- **Action item**: Please copy each line of the listing below precisely, excluding the images.

------------------------

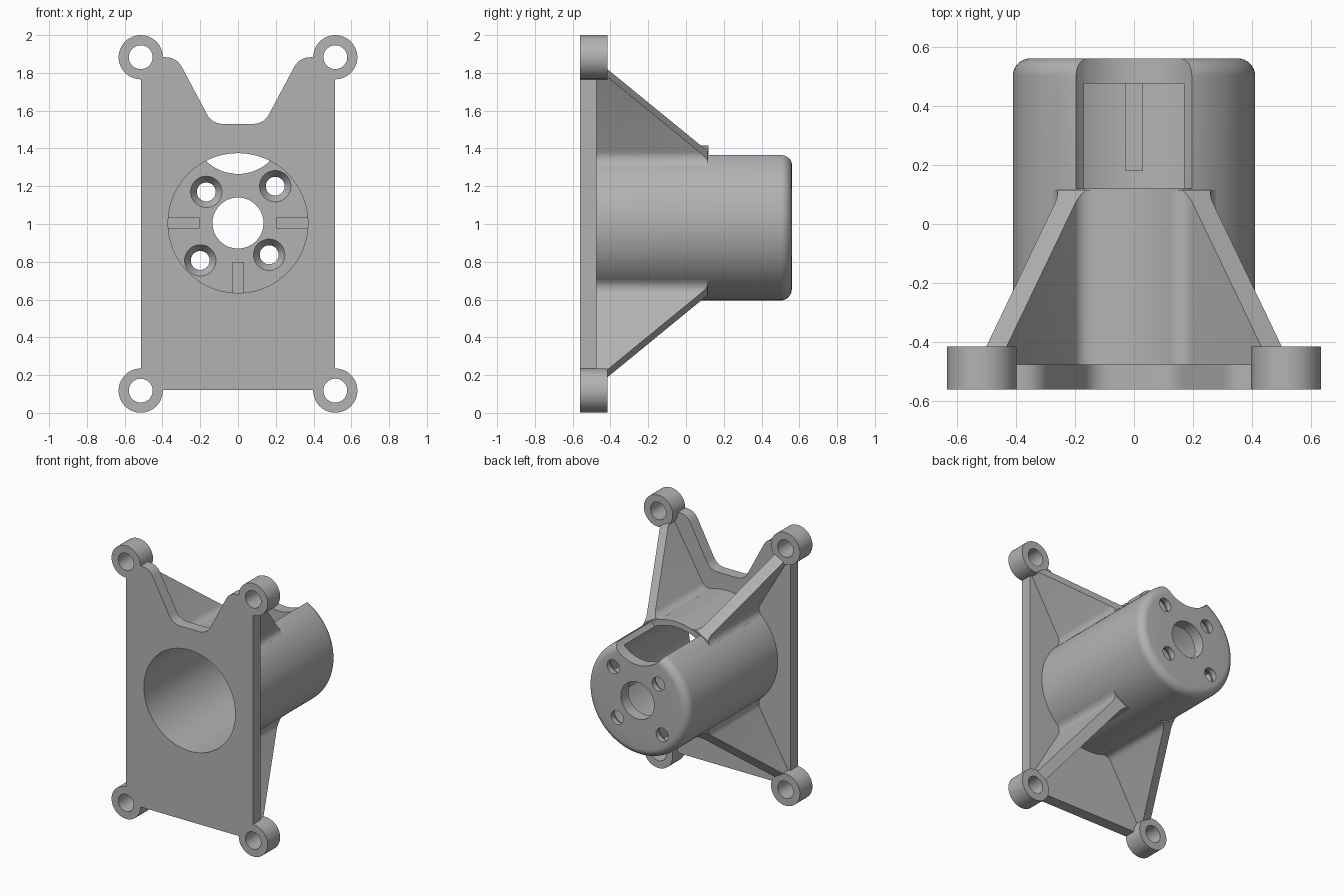
import bpy, bmesh
from math import sin, cos, pi, atan2, sqrt
from mathutils import Matrix, Vector

cube = bpy.data.objects.get("Cube")
if cube:
    bpy.data.objects.remove(cube)

grey = bpy.data.materials.new("plain grey")
grey.use_nodes = True
colour = (0.45, 0.45, 0.45, 1)
grey.diffuse_color = colour
grey.node_tree.nodes["Principled BSDF"].inputs["Base Color"].default_value = colour

AXIS = 1.005            # height of the housing axis
OUTER, BORE = 0.41, 0.37
FRONT, BACK, FLOOR = -0.56, 0.56, 0.475


def make(name, bm):
    bmesh.ops.recalc_face_normals(bm, faces=bm.faces)
    mesh = bpy.data.meshes.new(name)
    bm.to_mesh(mesh)
    bm.free()
    mesh.materials.append(grey)
    obj = bpy.data.objects.new(name, mesh)
    bpy.context.collection.objects.link(obj)
    return obj


def prism(name, points, y0, y1, matrix=Matrix()):
    """Outline in x and z, extruded along y."""
    bm = bmesh.new()
    face = bm.faces.new([bm.verts.new((x, y0, z)) for x, z in points])
    new = bmesh.ops.extrude_face_region(bm, geom=[face])["geom"]
    moved = [v for v in new if isinstance(v, bmesh.types.BMVert)]
    bmesh.ops.translate(bm, verts=moved, vec=(0, y1 - y0, 0))
    bm.transform(matrix)
    return make(name, bm)


def lathe(name, profile, x, z, sides=64):
    """Profile of (radius, y) turned about an axis along y, closed at both ends."""
    bm = bmesh.new()
    rings = [[bm.verts.new((x + r * sin(2 * pi * i / sides), y,
                            z + r * cos(2 * pi * i / sides)))
              for i in range(sides)] for r, y in profile]
    for a, b in zip(rings, rings[1:]):
        for i in range(sides):
            j = (i + 1) % sides
            bm.faces.new((a[i], a[j], b[j], b[i]))
    bm.faces.new(rings[0])
    bm.faces.new(rings[-1])
    return make(name, bm)


def combine(target, tool, operation):
    mod = target.modifiers.new("combine", 'BOOLEAN')
    mod.operation, mod.object, mod.solver = operation, tool, 'EXACT'
    bpy.context.view_layer.objects.active = target
    bpy.ops.object.modifier_apply(modifier=mod.name)
    bpy.data.objects.remove(tool)


def rounded(prev, corner, nxt, d, steps=8):
    p, c, n = Vector(prev), Vector(corner), Vector(nxt)
    a, b = c + (p - c).normalized() * d, c + (n - c).normalized() * d
    return [tuple(a * (1 - t) ** 2 + c * 2 * t * (1 - t) + b * t * t)
            for t in (i / steps for i in range(steps + 1))]


# Mounting plate with the rounded notch in its top edge
side_x, low, high = 0.513, 0.12, 1.883
shoulder, dip = (0.325, high), (0.137, 1.53)
right = [(side_x, low), (side_x, high)]
right += rounded((side_x, high), shoulder, dip, 0.06)
right += rounded(shoulder, dip, (0, dip[1]), 0.06)
plate = prism("mounting_bracket", right + [(-x, z) for x, z in reversed(right)],
              FRONT, -0.475)

# Motor housing with a rounded back edge
fillet = 0.06
edge = [(OUTER - fillet + fillet * cos(a), BACK - fillet + fillet * sin(a))
        for a in (pi / 2 * i / 8 for i in range(9))]
combine(plate, lathe("housing", [(OUTER, FRONT + 0.02)] + edge, 0, AXIS, 96), 'UNION')

# Corner bosses
corners = [(sx * 0.515, z) for sx in (-1, 1) for z in (0.118, 1.883)]
for x, z in corners:
    combine(plate, lathe("boss", [(0.117, FRONT), (0.117, -0.415)], x, z), 'UNION')

# Diagonal gussets, blended into the housing at their roots
half, blend = 0.04, 0.06
cx = half + blend
cz = sqrt((OUTER + blend) ** 2 - cx ** 2)
stop = atan2(cz, cx)
flank = [(half, 1.0)]
flank += [(cx - blend * cos(stop * i / 6), cz - blend * sin(stop * i / 6))
          for i in range(7)]
flank.append((flank[-1][0], 0.388))
section = flank + [(-x, z) for x, z in reversed(flank)]
slope = [(-0.5, 0.3), (0.115, 0.3), (0.115, 0.418), (-0.415, 0.92), (-0.5, 0.92)]
for x, z in corners:
    place = Matrix.Translation((0, 0, AXIS)) @ Matrix.Rotation(atan2(x, z - AXIS), 4, 'Y')
    gusset = prism("gusset", section, -0.52, 0.2, place)
    wedge = prism("wedge", slope, -0.2, 0.2, place @ Matrix.Rotation(pi / 2, 4, 'Z'))
    combine(gusset, wedge, 'INTERSECT')
    combine(plate, gusset, 'UNION')

# Bore, shaft hole and scooped opening on top
cutters = [
    lathe("bore", [(BORE, -0.7), (BORE, FLOOR)], 0, AXIS, 96),
    lathe("shaft_hole", [(0.135, 0.3), (0.135, 0.7)], 0, AXIS),
    lathe("scoop", [(0.242, 0.12), (0.242, 0.7)], 0, 1.507),
]
# Screw holes through the bosses and countersunk ones in the back wall
cutters += [lathe("boss_hole", [(0.063, -0.7), (0.063, -0.3)], x, z, 48)
            for x, z in corners]
for x, z in ((-0.168, 1.17), (0.197, 1.2), (-0.2, 0.807), (0.165, 0.837)):
    cutters.append(lathe("screw_hole", [(0.083, 0.45), (0.083, FLOOR), (0.05, 0.525),
                                        (0.05, 0.7)], x, z, 48))
for cutter in cutters:
    combine(plate, cutter, 'DIFFERENCE')

# Inner stop ribs at the sides and bottom of the bore
for angle in (pi / 2, pi, -pi / 2):
    place = Matrix.Translation((0, 0, AXIS)) @ Matrix.Rotation(angle, 4, 'Y')
    w, r0, r1 = 0.03, 0.205, 0.39
    rib = prism("stop_rib", [(-w, r0), (w, r0), (w, r1), (-w, r1)], 0.18, 0.5, place)
    combine(plate, rib, 'UNION')

# Smooth the round surfaces and keep the edges sharp
bpy.ops.object.select_all(action='DESELECT')
plate.select_set(True)
bpy.context.view_layer.objects.active = plate
bpy.ops.object.shade_smooth_by_angle(angle=pi / 6)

------------------------

- **Reply to the task**:
import bpy, bmesh
from math import sin, cos, pi, atan2, sqrt
from mathutils import Matrix, Vector

cube = bpy.data.objects.get("Cube")
if cube:
    bpy.data.objects.remove(cube)

grey = bpy.data.materials.new("plain grey")
grey.use_nodes = True
colour = (0.45, 0.45, 0.45, 1)
grey.diffuse_color = colour
grey.node_tree.nodes["Principled BSDF"].inputs["Base Color"].default_value = colour

AXIS = 1.005            # height of the housing axis
OUTER, BORE = 0.41, 0.37
FRONT, BACK, FLOOR = -0.56, 0.56, 0.475


def make(name, bm):
    bmesh.ops.recalc_face_normals(bm, faces=bm.faces)
    mesh = bpy.data.meshes.new(name)
    bm.to_mesh(mesh)
    bm.free()
    mesh.materials.append(grey)
    obj = bpy.data.objects.new(name, mesh)
    bpy.context.collection.objects.link(obj)
    return obj


def prism(name, points, y0, y1, matrix=Matrix()):
    """Outline in x and z, extruded along y."""
    bm = bmesh.new()
    face = bm.faces.new([bm.verts.new((x, y0, z)) for x, z in points])
    new = bmesh.ops.extrude_face_region(bm, geom=[face])["geom"]
    moved = [v for v in new if isinstance(v, bmesh.types.BMVert)]
    bmesh.ops.translate(bm, verts=moved, vec=(0, y1 - y0, 0))
    bm.transform(matrix)
    return make(name, bm)


def lathe(name, profile, x, z, sides=64):
    """Profile of (radius, y) turned about an axis along y, closed at both ends."""
    bm = bmesh.new()
    rings = [[bm.verts.new((x + r * sin(2 * pi * i / sides), y,
                            z + r * cos(2 * pi * i / sides)))
              for i in range(sides)] for r, y in profile]
    for a, b in zip(rings, rings[1:]):
        for i in range(sides):
            j = (i + 1) % sides
            bm.faces.new((a[i], a[j], b[j], b[i]))
    bm.faces.new(rings[0])
    bm.faces.new(rings[-1])
    return make(name, bm)


def combine(target, tool, operation):
    mod = target.modifiers.new("combine", 'BOOLEAN')
    mod.operation, mod.object, mod.solver = operation, tool, 'EXACT'
    bpy.context.view_layer.objects.active = target
    bpy.ops.object.modifier_apply(modifier=mod.name)
    bpy.data.objects.remove(tool)


def rounded(prev, corner, nxt, d, steps=8):
    p, c, n = Vector(prev), Vector(corner), Vector(nxt)
    a, b = c + (p - c).normalized() * d, c + (n - c).normalized() * d
    return [tuple(a * (1 - t) ** 2 + c * 2 * t * (1 - t) + b * t * t)
            for t in (i / steps for i in range(steps + 1))]


# Mounting plate with the rounded notch in its top edge
side_x, low, high = 0.513, 0.12, 1.883
shoulder, dip = (0.325, high), (0.137, 1.53)
right = [(side_x, low), (side_x, high)]
right += rounded((side_x, high), shoulder, dip, 0.06)
right += rounded(shoulder, dip, (0, dip[1]), 0.06)
plate = prism("mounting_bracket", right + [(-x, z) for x, z in reversed(right)],
              FRONT, -0.475)

# Motor housing with a rounded back edge
fillet = 0.06
edge = [(OUTER - fillet + fillet * cos(a), BACK - fillet + fillet * sin(a))
        for a in (pi / 2 * i / 8 for i in range(9))]
combine(plate, lathe("housing", [(OUTER, FRONT + 0.02)] + edge, 0, AXIS, 96), 'UNION')

# Corner bosses
corners = [(sx * 0.515, z) for sx in (-1, 1) for z in (0.118, 1.883)]
for x, z in corners:
    combine(plate, lathe("boss", [(0.117, FRONT), (0.117, -0.415)], x, z), 'UNION')

# Diagonal gussets, blended into the housing at their roots
half, blend = 0.04, 0.06
cx = half + blend
cz = sqrt((OUTER + blend) ** 2 - cx ** 2)
stop = atan2(cz, cx)
flank = [(half, 1.0)]
flank += [(cx - blend * cos(stop * i / 6), cz - blend * sin(stop * i / 6))
          for i in range(7)]
flank.append((flank[-1][0], 0.388))
section = flank + [(-x, z) for x, z in reversed(flank)]
slope = [(-0.5, 0.3), (0.115, 0.3), (0.115, 0.418), (-0.415, 0.92), (-0.5, 0.92)]
for x, z in corners:
    place = Matrix.Translation((0, 0, AXIS)) @ Matrix.Rotation(atan2(x, z - AXIS), 4, 'Y')
    gusset = prism("gusset", section, -0.52, 0.2, place)
    wedge = prism("wedge", slope, -0.2, 0.2, place @ Matrix.Rotation(pi / 2, 4, 'Z'))
    combine(gusset, wedge, 'INTERSECT')
    combine(plate, gusset, 'UNION')

# Bore, shaft hole and scooped opening on top
cutters = [
    lathe("bore", [(BORE, -0.7), (BORE, FLOOR)], 0, AXIS, 96),
    lathe("shaft_hole", [(0.135, 0.3), (0.135, 0.7)], 0, AXIS),
    lathe("scoop", [(0.242, 0.12), (0.242, 0.7)], 0, 1.507),
]
# Screw holes through the bosses and countersunk ones in the back wall
cutters += [lathe("boss_hole", [(0.063, -0.7), (0.063, -0.3)], x, z, 48)
            for x, z in corners]
for x, z in ((-0.168, 1.17), (0.197, 1.2), (-0.2, 0.807), (0.165, 0.837)):
    cutters.append(lathe("screw_hole", [(0.083, 0.45), (0.083, FLOOR), (0.05, 0.525),
                                        (0.05, 0.7)], x, z, 48))
for cutter in cutters:
    combine(plate, cutter, 'DIFFERENCE')

# Inner stop ribs at the sides and bottom of the bore
for angle in (pi / 2, pi, -pi / 2):
    place = Matrix.Translation((0, 0, AXIS)) @ Matrix.Rotation(angle, 4, 'Y')
    w, r0, r1 = 0.03, 0.205, 0.39
    rib = prism("stop_rib", [(-w, r0), (w, r0), (w, r1), (-w, r1)], 0.18, 0.5, place)
    combine(plate, rib, 'UNION')

# Smooth the round surfaces and keep the edges sharp
bpy.ops.object.select_all(action='DESELECT')
plate.select_set(True)
bpy.context.view_layer.objects.active = plate
bpy.ops.object.shade_smooth_by_angle(angle=pi / 6)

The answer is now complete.